_Provided data_.
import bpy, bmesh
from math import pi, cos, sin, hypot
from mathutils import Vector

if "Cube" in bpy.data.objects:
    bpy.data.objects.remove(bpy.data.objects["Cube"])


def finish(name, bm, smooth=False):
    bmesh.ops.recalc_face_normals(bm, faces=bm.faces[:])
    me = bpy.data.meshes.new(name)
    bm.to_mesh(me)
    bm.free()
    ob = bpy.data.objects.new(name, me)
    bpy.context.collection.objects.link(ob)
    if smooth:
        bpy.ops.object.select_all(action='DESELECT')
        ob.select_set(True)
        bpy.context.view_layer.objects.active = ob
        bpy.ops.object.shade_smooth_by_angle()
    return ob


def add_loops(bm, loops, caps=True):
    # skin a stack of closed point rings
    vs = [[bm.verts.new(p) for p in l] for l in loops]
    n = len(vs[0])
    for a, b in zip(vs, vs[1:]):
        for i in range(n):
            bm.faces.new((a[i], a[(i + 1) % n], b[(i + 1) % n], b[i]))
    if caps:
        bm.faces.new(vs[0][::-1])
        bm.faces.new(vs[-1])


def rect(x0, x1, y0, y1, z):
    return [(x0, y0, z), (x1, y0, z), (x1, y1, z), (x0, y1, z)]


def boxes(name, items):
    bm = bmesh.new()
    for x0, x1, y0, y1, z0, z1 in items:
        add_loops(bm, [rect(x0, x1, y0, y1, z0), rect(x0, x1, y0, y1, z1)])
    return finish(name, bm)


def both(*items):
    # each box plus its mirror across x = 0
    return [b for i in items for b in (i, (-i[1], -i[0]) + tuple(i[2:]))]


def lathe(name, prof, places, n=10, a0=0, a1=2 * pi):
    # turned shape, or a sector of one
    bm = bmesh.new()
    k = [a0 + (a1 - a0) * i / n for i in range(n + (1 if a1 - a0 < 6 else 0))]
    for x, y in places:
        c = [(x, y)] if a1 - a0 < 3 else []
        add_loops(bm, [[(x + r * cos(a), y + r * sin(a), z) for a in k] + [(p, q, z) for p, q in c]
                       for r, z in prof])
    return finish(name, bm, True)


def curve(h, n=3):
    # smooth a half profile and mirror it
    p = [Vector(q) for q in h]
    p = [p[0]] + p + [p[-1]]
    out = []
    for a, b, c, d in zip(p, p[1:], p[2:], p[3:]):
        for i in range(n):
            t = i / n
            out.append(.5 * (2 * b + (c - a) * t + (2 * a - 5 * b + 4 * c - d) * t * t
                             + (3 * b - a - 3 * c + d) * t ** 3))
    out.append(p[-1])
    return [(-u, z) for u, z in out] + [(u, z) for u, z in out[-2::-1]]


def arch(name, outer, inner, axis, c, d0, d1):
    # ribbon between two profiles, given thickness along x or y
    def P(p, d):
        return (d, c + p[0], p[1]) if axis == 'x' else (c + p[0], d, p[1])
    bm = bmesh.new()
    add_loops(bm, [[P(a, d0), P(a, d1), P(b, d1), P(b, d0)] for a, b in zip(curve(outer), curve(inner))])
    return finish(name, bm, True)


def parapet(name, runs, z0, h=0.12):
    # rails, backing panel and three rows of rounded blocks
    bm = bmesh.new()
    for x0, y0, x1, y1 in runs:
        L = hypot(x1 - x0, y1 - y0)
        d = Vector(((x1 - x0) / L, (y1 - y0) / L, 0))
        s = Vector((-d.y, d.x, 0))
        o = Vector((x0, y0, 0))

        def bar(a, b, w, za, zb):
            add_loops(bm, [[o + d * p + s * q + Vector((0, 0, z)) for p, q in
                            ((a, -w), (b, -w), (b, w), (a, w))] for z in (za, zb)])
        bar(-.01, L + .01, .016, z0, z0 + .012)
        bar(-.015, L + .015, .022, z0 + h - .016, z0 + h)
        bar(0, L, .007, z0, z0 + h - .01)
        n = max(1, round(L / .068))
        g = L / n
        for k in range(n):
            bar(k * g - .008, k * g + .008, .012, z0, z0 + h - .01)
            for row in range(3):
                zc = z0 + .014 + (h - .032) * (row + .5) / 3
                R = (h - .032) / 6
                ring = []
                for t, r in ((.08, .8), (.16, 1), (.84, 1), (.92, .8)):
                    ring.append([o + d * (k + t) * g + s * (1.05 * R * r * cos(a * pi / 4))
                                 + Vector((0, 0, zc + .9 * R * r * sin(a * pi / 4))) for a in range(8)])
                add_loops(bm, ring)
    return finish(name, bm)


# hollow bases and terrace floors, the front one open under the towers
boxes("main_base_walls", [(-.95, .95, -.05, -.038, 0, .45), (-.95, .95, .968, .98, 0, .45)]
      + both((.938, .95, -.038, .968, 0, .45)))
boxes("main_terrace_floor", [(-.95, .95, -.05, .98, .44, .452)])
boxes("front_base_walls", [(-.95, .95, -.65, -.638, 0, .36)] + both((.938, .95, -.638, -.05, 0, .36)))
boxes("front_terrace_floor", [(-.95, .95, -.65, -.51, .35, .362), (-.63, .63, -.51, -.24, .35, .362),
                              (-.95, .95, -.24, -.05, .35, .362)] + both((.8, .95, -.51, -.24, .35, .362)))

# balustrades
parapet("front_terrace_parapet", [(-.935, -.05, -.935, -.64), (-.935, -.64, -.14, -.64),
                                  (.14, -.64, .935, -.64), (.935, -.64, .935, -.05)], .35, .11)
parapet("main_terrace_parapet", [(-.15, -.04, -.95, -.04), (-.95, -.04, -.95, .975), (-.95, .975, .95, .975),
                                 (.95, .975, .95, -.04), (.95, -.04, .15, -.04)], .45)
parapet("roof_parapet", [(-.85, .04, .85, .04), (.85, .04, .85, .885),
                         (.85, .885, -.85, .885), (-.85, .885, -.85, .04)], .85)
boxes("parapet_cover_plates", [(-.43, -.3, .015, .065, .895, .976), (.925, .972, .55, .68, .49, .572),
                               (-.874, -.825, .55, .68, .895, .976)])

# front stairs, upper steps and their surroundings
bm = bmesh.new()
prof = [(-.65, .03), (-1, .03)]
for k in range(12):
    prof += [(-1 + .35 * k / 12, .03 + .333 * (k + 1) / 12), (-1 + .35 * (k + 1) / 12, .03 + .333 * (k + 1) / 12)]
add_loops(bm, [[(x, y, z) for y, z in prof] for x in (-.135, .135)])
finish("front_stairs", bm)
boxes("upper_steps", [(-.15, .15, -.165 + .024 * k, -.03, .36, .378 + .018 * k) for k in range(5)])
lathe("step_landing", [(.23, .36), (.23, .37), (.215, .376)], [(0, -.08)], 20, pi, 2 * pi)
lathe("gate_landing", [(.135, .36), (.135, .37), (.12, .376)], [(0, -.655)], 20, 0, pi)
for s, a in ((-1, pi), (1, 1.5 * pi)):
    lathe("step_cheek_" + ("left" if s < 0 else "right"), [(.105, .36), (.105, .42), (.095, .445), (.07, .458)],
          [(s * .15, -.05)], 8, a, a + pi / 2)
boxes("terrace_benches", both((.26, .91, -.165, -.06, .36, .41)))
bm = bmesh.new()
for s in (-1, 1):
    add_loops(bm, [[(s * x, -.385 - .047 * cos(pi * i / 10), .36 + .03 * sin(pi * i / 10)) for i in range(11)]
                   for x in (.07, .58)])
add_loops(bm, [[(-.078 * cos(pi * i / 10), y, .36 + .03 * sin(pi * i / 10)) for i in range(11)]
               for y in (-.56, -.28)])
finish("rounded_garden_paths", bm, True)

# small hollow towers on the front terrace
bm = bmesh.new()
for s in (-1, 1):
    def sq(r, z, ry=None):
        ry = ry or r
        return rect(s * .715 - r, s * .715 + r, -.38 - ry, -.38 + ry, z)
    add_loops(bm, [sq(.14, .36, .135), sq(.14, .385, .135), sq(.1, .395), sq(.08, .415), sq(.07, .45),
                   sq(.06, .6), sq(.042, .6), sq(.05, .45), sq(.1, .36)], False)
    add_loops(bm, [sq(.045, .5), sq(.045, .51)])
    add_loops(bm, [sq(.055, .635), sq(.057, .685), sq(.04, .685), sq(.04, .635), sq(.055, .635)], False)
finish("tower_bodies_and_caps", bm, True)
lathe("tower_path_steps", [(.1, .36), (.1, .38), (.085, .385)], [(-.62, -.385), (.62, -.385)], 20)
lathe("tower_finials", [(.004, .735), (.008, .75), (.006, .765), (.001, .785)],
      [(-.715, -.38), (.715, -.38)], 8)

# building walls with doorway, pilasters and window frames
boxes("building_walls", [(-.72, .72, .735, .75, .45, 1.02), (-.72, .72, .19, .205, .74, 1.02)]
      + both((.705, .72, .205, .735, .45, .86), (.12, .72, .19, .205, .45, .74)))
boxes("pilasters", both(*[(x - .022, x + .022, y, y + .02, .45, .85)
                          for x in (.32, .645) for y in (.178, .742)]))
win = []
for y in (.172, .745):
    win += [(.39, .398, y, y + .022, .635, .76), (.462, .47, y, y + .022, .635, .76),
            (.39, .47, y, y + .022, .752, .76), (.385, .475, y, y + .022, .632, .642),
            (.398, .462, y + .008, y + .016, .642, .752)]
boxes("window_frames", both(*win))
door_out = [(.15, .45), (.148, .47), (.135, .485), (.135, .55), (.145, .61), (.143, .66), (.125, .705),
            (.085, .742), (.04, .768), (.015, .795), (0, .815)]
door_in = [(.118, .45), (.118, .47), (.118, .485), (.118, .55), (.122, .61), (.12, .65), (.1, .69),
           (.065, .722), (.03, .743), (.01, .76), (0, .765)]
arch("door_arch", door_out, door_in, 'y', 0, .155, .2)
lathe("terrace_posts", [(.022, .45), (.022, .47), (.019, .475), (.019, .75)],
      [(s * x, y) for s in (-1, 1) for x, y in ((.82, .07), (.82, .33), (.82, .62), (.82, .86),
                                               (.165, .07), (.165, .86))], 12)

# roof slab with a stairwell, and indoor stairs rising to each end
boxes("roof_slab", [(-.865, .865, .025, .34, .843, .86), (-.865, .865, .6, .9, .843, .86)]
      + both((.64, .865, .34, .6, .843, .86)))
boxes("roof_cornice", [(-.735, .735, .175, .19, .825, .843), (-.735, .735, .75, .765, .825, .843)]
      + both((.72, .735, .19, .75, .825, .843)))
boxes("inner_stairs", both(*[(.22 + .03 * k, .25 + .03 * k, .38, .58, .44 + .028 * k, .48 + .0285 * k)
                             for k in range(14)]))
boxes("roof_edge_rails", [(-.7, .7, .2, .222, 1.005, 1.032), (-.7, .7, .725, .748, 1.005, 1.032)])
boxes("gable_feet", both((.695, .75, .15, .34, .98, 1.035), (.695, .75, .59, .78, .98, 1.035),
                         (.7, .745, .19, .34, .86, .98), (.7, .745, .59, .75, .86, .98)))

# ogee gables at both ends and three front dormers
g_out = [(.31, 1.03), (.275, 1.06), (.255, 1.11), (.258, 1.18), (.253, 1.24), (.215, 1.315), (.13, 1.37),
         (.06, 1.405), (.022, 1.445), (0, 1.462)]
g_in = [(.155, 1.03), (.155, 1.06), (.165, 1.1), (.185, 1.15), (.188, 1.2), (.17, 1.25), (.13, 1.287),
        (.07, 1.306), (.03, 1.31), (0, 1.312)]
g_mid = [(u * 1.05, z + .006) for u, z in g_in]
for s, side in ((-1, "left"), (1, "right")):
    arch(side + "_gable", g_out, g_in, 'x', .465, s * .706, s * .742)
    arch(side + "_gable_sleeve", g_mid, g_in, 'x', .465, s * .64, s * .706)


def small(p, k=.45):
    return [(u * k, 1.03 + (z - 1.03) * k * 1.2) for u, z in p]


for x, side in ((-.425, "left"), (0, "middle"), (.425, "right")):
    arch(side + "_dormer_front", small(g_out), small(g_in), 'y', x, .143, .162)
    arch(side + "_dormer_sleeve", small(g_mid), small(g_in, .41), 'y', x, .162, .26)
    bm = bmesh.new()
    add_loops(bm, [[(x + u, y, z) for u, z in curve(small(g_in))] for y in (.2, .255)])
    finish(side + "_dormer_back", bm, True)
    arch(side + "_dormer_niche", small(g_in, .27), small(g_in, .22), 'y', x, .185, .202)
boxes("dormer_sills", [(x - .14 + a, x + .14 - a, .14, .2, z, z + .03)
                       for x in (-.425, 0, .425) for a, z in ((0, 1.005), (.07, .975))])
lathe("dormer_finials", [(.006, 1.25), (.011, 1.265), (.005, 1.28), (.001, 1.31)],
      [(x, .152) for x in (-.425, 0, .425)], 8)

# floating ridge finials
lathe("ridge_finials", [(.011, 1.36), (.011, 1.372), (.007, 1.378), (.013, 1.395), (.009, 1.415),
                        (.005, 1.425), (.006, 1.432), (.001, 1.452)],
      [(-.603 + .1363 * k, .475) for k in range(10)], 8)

_Directions for this task_. From the material above, copy out every line bearing the string "small".

_Solution for this exercise_.
# small hollow towers on the front terrace
def small(p, k=.45):
    arch(side + "_dormer_front", small(g_out), small(g_in), 'y', x, .143, .162)
    arch(side + "_dormer_sleeve", small(g_mid), small(g_in, .41), 'y', x, .162, .26)
    add_loops(bm, [[(x + u, y, z) for u, z in curve(small(g_in))] for y in (.2, .255)])
    arch(side + "_dormer_niche", small(g_in, .27), small(g_in, .22), 'y', x, .185, .202)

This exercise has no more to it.